JAKARTA: A 145-megawatt floating solar power plant, the largest in Southeast Asia, being built by Indonesia and the UAE could start operating next year, officials announced on securing final funding approval for the project.
Made up of more than 17,000 islands, Indonesia aims to achieve 23 percent renewable energy use by 2025, and 30 percent by 2050. Currently, 13 percent of its energy comes from renewable sources.
The development, built atop the Cirata reservoir in West Java province, will be the country’s first photovoltaic power plant. It is 51 percent owned by PT PJBI, a subsidiary of Indonesia’s state power utility Perusahaan Listrik Negara (PLN), with UAE renewable energy company Masdar owning the other 49 percent.
Masdar and PJBI have secured $140 million from multinational lenders for the project’s financing.
During a press conference, PJBI chief executive officer, Gong Matua Hasibuan, said: “We passed the critical phase of reaching financial close on Aug. 2 when our lenders Standard Chartered bank, Sumitomo Mitsui Banking Corp., and Societe Generale confirmed that we have fulfilled all the requirements to get funding for this project.”

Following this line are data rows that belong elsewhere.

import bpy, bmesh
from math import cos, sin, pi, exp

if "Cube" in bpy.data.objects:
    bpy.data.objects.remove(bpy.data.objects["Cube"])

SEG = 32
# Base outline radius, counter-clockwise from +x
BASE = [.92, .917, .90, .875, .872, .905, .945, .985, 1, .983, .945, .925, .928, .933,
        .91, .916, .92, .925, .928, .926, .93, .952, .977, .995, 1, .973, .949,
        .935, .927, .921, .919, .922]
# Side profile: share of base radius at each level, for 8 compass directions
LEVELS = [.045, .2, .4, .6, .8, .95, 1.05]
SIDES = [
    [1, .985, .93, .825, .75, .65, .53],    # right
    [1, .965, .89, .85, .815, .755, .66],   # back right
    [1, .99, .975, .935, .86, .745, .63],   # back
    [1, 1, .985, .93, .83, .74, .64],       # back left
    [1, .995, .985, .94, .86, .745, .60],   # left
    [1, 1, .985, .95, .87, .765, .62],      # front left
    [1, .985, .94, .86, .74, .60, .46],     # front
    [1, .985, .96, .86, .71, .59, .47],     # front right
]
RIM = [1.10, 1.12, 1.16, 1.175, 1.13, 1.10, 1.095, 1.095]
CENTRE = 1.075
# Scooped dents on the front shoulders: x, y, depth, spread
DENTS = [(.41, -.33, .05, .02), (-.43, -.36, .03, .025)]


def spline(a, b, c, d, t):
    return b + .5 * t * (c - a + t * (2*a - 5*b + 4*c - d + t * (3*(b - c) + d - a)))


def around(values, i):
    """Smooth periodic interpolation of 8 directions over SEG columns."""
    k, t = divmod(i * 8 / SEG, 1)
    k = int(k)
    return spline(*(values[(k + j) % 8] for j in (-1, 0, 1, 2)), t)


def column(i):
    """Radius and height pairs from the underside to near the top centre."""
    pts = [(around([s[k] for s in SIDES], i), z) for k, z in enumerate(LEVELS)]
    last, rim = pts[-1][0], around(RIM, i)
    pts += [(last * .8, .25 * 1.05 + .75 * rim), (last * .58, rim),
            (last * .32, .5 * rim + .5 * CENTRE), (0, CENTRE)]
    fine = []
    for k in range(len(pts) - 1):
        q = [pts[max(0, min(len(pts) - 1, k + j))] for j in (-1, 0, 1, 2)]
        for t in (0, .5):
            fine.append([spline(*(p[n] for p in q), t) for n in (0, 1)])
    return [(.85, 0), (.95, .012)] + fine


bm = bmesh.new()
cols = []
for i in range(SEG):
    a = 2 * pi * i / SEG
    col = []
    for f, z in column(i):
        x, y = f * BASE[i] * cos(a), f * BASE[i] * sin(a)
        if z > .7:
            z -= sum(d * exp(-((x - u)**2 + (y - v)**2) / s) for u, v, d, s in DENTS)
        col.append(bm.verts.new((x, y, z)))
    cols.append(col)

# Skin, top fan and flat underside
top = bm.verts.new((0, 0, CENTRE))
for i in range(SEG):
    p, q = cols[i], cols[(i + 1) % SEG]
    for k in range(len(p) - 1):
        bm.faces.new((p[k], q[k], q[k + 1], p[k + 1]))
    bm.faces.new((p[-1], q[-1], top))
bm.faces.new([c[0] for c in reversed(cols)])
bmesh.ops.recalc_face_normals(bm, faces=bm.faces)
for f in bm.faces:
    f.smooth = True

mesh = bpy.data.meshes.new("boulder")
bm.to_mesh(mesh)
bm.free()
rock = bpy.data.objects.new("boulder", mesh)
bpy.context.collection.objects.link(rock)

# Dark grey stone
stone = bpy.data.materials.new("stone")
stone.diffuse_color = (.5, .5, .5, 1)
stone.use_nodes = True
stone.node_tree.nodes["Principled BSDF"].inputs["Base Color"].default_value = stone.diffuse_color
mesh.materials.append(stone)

Addressing the same briefing, Indonesia’s state-owned enterprises deputy minister, Pahala Nugraha Mansury, said: “The Cirata floating power plant is expected as a venue for a transfer of technology in renewable energy development from UAE’s leading global renewable energy firm.”
He added that Indonesia hoped the link up would strengthen cooperation with the UAE.
The power plant is one of the projects under $22.9 billion investment agreements secured by Indonesian President Joko Widodo in Abu Dhabi last year.
Construction of the floating photovoltaic power plant has already started, and when completed it will cover around 3 percent, or 250 hectares, of the total area of the Cirata reservoir, where PJBI already operates a 1,008-megawatt hydropower plant.
PLN’s chief executive officer, Zulkifli Zaini, said: “We are optimistic that with all the stakeholders’ support, this environmentally friendly power plant project could start its operation on target by the end of 2022.”
He added that the floating power plant would be a “revolutionary development” for the country’s national renewable energy targets, generating enough electricity to power the equivalent of 50,000 homes, and offsetting 214,000 tons of carbon dioxide emissions each year.
“The Cirata floating solar power plant will contribute about 0.2 percent to our renewable energy mix,” Zaini added.
PLN currently operates power plants that produce 63 gigawatts of energy, out of which 7.9 gigawatts come from renewable sources.
While the Cirata project will be Indonesia’s first plant of its kind, the Ministry of Energy and Mineral Resources has estimated that the country could generate about 40 gigawatts from similar ones that could be developed in 375 locations on lakes and reservoirs.
According to a recent report by the Jakarta-based Institute for Essential Services Reform, it was feasible for Indonesia to use 100 percent of renewable energy in the power, heat, and transport sectors, but it would require at least $20 billion investment per year for the rest of this decade, increasing to $60 billion per year from 2030 to 2040.